1) Inequality of rights and human dignity. Clearly, the above addresses the question of inequality of human dignity, both before the law and within the social and economic realms. It would be wrong, according to this, to say that someone has fewer legal rights because he is a member of a specific ethnic group, or because he was born a peasant, or because he is of the wrong caste. Similarly, it would be wrong to deny someone economic opportunity because of his race, caste, religion, culture, etc.
2) Extreme poverty. In the gospels we read the story of the rich man and Lazarus. The rich man has more than enough, and yet right at his door is a beggar who is less well fed than even the rich man’s dogs. That the rich man clearly has far more than he needs to take care of himself and his household, yet fails to share the excess to meet the basic needs of someone so near to him is clearly an injustice. We see similar injustices in the world today on a much larger scale, especially as we have entered a period in which (contrary to the entire history of the world up to this point) nearly all hunger is the result of politics rather than lack of resources. Corrupt regimes in poverty-stricken countries (and the revolutionary militias that fight them) often keep needed foods and medicines from getting to those who desperately need them because of war, political and ethnic tension, or sheer corruption. Holding onto wealth in the face of poverty which you are fully able to ameliorate is an injustice.
However, there is another form of inequality, which is often talked about within the US political landscape, which I am less sure is being condemned here. Imagine I am right at the US median: I am the married father of a family with 2.3 children with a total family income of roughly 60k. My inflation adjusted earnings are slightly, but not dramatically more than those of families like mine twenty years before. However, during that same period of time, the very richest 1% of Americans have seen their income increase dramatically. Is that in itself a moral problem?
If our theoretical middle-class family’s basic human needs and dignity are being respected (and on the world scene, he himself is fabulously wealthy) I can’t really see how it’s any of his business whether the rich man living a few miles away makes 500k or 1M or 20M a year.
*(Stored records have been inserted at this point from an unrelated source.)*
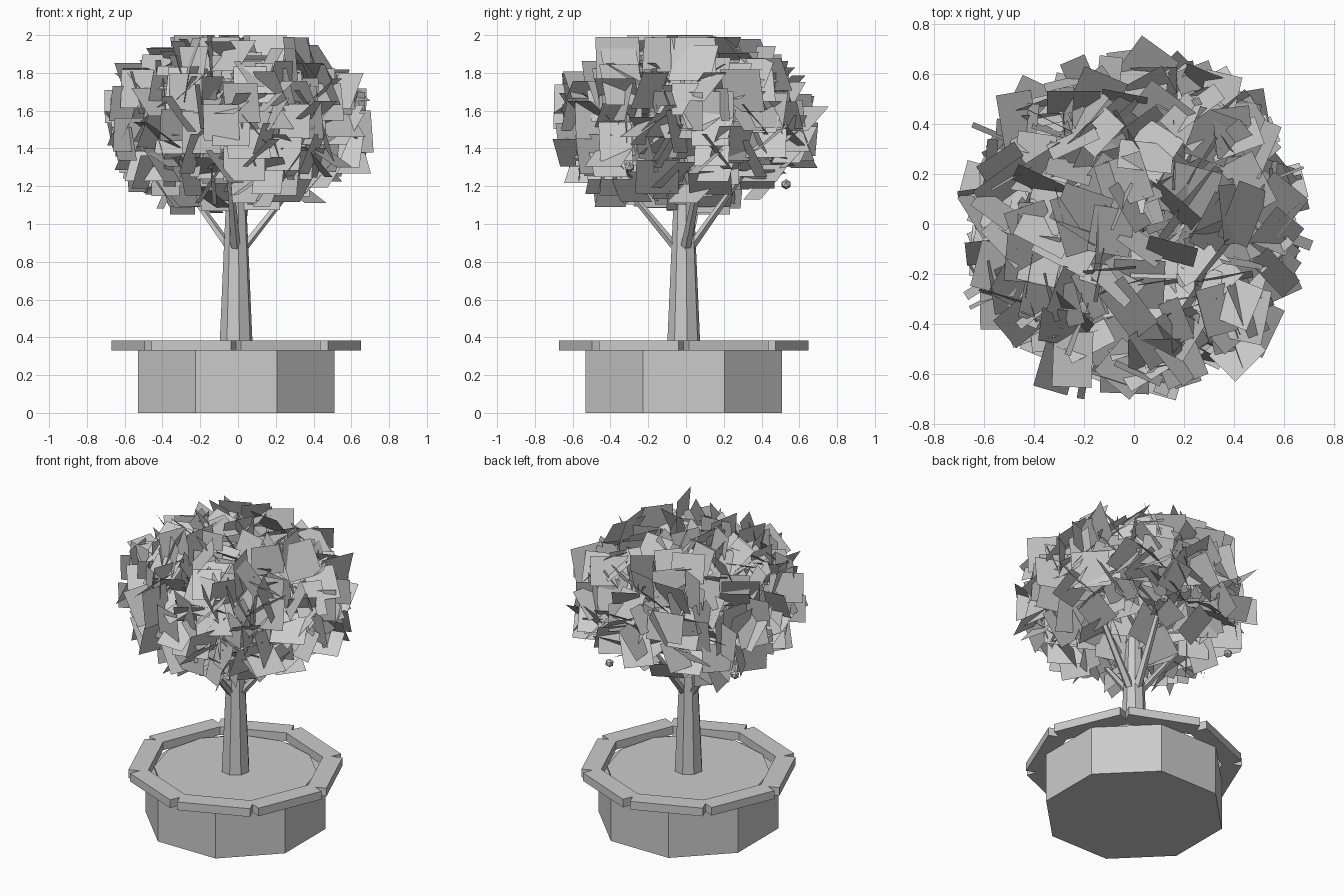
import bpy, bmesh, math, random
from mathutils import Vector, Matrix

if "Cube" in bpy.data.objects:
    bpy.data.objects.remove(bpy.data.objects["Cube"])

random.seed(11)
C = Vector((-0.01, -0.012, 0))  # planter and trunk axis


def make(name, bm):
    me = bpy.data.meshes.new(name)
    bm.to_mesh(me)
    bm.free()
    ob = bpy.data.objects.new(name, me)
    bpy.context.collection.objects.link(ob)
    return ob


def loft(name, rings, sides, turn=0.0):
    """Tapered tube through (centre, radius) rings, capped at both ends."""
    bm = bmesh.new()
    loops = []
    for c, r in rings:
        loops.append([bm.verts.new(Vector(c) + Vector((
            r * math.cos(turn + math.tau * i / sides),
            r * math.sin(turn + math.tau * i / sides), 0))) for i in range(sides)])
    for a, b in zip(loops, loops[1:]):
        for i in range(sides):
            j = (i + 1) % sides
            bm.faces.new((a[i], a[j], b[j], b[i]))
    bm.faces.new(loops[0][::-1])
    bm.faces.new(loops[-1])
    return make(name, bm)


def at(x, y, z):
    return C + Vector((x, y, z))


# Octagonal planter with a flat soil bed
loft("planter", [(at(0, 0, 0), 0.563), (at(0, 0, 0.33), 0.563)], 8, math.pi / 8)
loft("soil", [(at(0, 0, 0.31), 0.50), (at(0, 0, 0.345), 0.50)], 12)

# Eight bench planks, notched where their outer corners meet
bm = bmesh.new()
for k in range(8):
    m = (Matrix.Translation(C) @ Matrix.Rotation(math.pi / 8 + k * math.pi / 4, 4, 'Z')
         @ Matrix.Translation((0.56, 0, 0.357)) @ Matrix.Diagonal((0.12, 0.456, 0.055, 1)))
    bmesh.ops.create_cube(bm, size=1, matrix=m)
make("rim_planks", bm)

# Trunk and forking branches
loft("trunk", [(at(0, 0, 0.34), 0.09), (at(0, 0, 0.9), 0.065), (at(0, 0, 1.45), 0.04)], 8, 0.2)
for i, (x, y) in enumerate([(-0.36, 0.12), (0.40, 0.10), (-0.04, -0.42), (0.08, 0.36)]):
    loft(f"branch_{i + 1}", [(at(x * 0.05, y * 0.05, 0.85), 0.03),
                             (at(x, y, 1.33), 0.016)], 5)

# Crown of flat leaf cards, each with level top and bottom edges
bm = bmesh.new()
count = 0
while count < 520:
    p = Vector([random.uniform(-1, 1) for _ in range(3)])
    d = sum(abs(v) ** 2.4 for v in p)
    if not 0.08 < d < 1:
        continue
    w, h = random.uniform(0.085, 0.12), random.uniform(0.085, 0.12)
    tilt, yaw = random.uniform(-1.1, 1.1), random.uniform(0, math.tau)
    c = Vector((p.x * 0.64, p.y * 0.63, 1.535 + p.z * 0.42))
    c.z = min(c.z, 2.0 - h * math.cos(tilt))
    m = Matrix.Translation(c) @ Matrix.Rotation(yaw, 4, 'Z') @ Matrix.Rotation(tilt, 4, 'X')
    bm.faces.new([bm.verts.new(m @ Vector((sx * w, 0, sz * h)))
                  for sx, sz in ((-1, -1), (1, -1), (1, 1), (-1, 1))])
    count += 1
make("leaves", bm)

# Small round fruit under the crown
bm = bmesh.new()
for p in [(-0.54, 0.25, 1.22), (0.20, 0.53, 1.21), (0.35, -0.30, 1.3), (-0.25, -0.35, 1.35)]:
    bmesh.ops.create_icosphere(bm, subdivisions=1, radius=0.028, matrix=Matrix.Translation(p))
make("fruit", bm)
Now, that rich man may himself have significant moral obligations to use that wealth to help others, but I don’t see that there is any sort of moral imperative in the above to make sure that he never makes that much money in the first place. Nor does the middle-class man have any grievance against the rich one.